• **To do**
Note each line of the listing that contains the string "data", and copy it.

■ ■ ■ ■ ■

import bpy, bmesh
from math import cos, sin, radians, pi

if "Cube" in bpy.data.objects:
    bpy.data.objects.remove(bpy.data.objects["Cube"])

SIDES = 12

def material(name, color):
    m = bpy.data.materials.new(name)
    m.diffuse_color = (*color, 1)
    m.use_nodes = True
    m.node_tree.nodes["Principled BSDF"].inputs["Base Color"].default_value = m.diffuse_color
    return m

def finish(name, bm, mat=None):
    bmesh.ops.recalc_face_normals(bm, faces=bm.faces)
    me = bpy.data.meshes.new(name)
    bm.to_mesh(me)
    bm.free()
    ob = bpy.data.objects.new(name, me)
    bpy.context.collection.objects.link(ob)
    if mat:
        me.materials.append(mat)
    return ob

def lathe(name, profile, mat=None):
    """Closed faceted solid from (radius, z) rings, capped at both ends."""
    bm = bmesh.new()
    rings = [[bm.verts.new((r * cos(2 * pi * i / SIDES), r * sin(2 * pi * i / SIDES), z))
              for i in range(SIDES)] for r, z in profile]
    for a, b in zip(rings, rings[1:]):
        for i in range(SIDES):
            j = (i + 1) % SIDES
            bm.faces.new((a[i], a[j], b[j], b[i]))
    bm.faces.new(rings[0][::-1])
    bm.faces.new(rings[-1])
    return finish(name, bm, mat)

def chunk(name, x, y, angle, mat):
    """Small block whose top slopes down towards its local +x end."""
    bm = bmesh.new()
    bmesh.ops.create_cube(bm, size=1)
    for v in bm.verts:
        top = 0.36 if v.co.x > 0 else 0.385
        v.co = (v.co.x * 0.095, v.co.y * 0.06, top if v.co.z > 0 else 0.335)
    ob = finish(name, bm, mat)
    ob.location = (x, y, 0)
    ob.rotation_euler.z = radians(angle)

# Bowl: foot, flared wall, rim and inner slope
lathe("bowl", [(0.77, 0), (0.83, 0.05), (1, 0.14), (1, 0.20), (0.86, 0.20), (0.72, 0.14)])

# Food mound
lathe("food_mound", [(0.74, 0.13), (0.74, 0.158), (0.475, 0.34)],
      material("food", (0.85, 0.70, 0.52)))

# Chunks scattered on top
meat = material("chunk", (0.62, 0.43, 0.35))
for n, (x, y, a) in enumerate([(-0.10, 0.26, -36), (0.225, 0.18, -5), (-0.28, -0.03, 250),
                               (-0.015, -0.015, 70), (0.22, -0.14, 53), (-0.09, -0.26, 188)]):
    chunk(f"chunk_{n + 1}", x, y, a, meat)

■ ■ ■ ■ ■

• **Task response**
if "Cube" in bpy.data.objects:
    bpy.data.objects.remove(bpy.data.objects["Cube"])
    m = bpy.data.materials.new(name)
    me = bpy.data.meshes.new(name)
    ob = bpy.data.objects.new(name, me)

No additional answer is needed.